And the most important item of all to be found on market day. News. A chance to catch up with friends. Information to be imparted about an ailing neighbour, a drama with someone’s herd, a damaged road, a scandal about a distant village, a case of mushroom poisoning, or tales of wild boar running amok. Politics? Economics? The state of the nation? I find a lot of people here are more interested in local, except at election time when the bar is heaving with opinion. And even though we are chatting about so and so propping up the bar and disclaiming loudly on the results. What we are really doing is speculating on who actually voted for the nationalist Far Right.
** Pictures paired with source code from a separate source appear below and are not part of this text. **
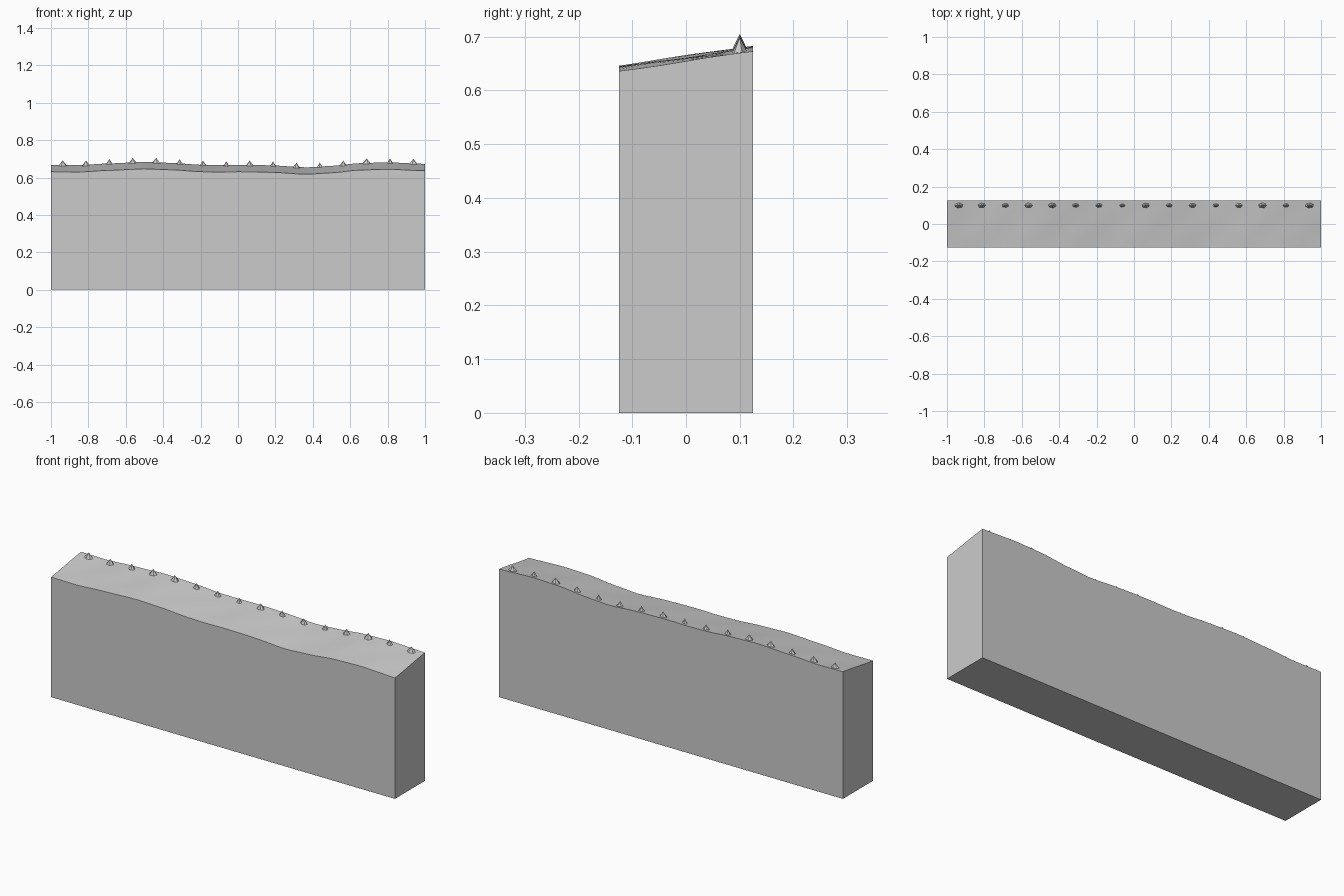
import bpy, bmesh, math, random

if "Cube" in bpy.data.objects:
    bpy.data.objects.remove(bpy.data.objects["Cube"])
random.seed(4)

grey = bpy.data.materials.new("stone grey")
grey.diffuse_color = (0.6, 0.6, 0.6, 1)
grey.use_nodes = True
grey.node_tree.nodes["Principled BSDF"].inputs["Base Color"].default_value = grey.diffuse_color

# front top edge heights along x
PROFILE = [(-1, .631), (-.85, .629), (-.7, .638), (-.5, .646), (-.35, .641), (-.2, .631),
           (-.1, .629), (0, .631), (.1, .630), (.2, .627), (.36, .617), (.5, .625),
           (.65, .640), (.8, .644), (1, .636)]

def top_z(x, y):
    for (x0, z0), (x1, z1) in zip(PROFILE, PROFILE[1:]):
        if x <= x1 + 1e-6:
            t = (x - x0) / (x1 - x0)
            t = t * t * (3 - 2 * t) * .5 + t * .5
            z = z0 + (z1 - z0) * t
            break
    ripple = .0015 * math.sin(22 * x - 16 * y) * math.cos(math.pi * y / .25)
    return z + .037 * (y + .125) / .25 + ripple

def add_object(name, bm):
    me = bpy.data.meshes.new(name)
    bm.normal_update()
    bm.to_mesh(me)
    bm.free()
    me.materials.append(grey)
    ob = bpy.data.objects.new(name, me)
    bpy.context.collection.objects.link(ob)
    return ob

# wall block: gridded wavy top, flat sides and base
NX, NY = 48, 6
bm = bmesh.new()
g = [[bm.verts.new((x, y, top_z(x, y)))
      for y in [-.125 + .25 * j / NY for j in range(NY + 1)]]
     for x in [-1 + 2 * i / NX for i in range(NX + 1)]]
for i in range(NX):
    for j in range(NY):
        bm.faces.new((g[i][j], g[i + 1][j], g[i + 1][j + 1], g[i][j + 1])).smooth = True
a, b, c, d = [bm.verts.new((x, y, 0)) for x, y in
              ((-1, -.125), (1, -.125), (1, .125), (-1, .125))]
bm.faces.new((d, c, b, a))
bm.faces.new([a, b] + [g[i][0] for i in range(NX, -1, -1)])
bm.faces.new([c, d] + [g[i][NY] for i in range(NX + 1)])
bm.faces.new([b, c] + [g[NX][j] for j in range(NY, -1, -1)])
bm.faces.new([d, a] + [g[0][j] for j in range(NY + 1)])
bmesh.ops.recalc_face_normals(bm, faces=bm.faces[:])
add_object("wall_block", bm)

# row of small pointed stones near the back edge
SIZES = [.027, .025, .022, .026, .026, .021, .022, .018,
         .025, .020, .023, .019, .023, .027, .020, .027]
for i, r in enumerate(SIZES):
    x = -.9375 + .125 * i
    bm = bmesh.new()
    bmesh.ops.create_cone(bm, cap_ends=True, segments=6, radius1=1, radius2=0, depth=1)
    h = .022 + r * .4
    turn = random.uniform(0, math.pi)
    for v in bm.verts:
        px, py = v.co.x, v.co.y
        v.co.x = r * (px * math.cos(turn) - py * math.sin(turn))
        v.co.y = .62 * r * (px * math.sin(turn) + py * math.cos(turn))
        v.co.z = (v.co.z + .5) * h - .005
    ob = add_object("pointed_stone_%02d" % (i + 1), bm)
    ob.location = (x, .1, top_z(x, .1))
This this once weekly catch up means you are never really alone. Isolated on your farm, but actually connected in a visceral way. The same stall holders will be working our Thursday market, and going to other nearby towns three or four times a week. So they bring news from all round the region. And will probably be doing thisnjob for twenty to fifty years. They know their customers and you tend to become fiercely loyal to one cheese seller, or your favourite market gardener who does great tomatoes, but is slow to serve as he gossips and chats.
In between the stalls and the running into the garage owner’s wife, and asking after her sons, you stock up on loaves of bread (one for fresh, two to freeze) and then make your way to the big supermarket to buy the rest. Change your gas bottle, fill up on petrol. It’s all done in one huge morning session of action.
You leave the town with a car full of produce and supplies (and often a random apricot or tomato rattling about the back as you wind your way round the mountain roads) full of news and interest and delights.
Nothing beats one morning a week of sensory overload before you go back to your quiet mountain farm, grateful for the quiet life.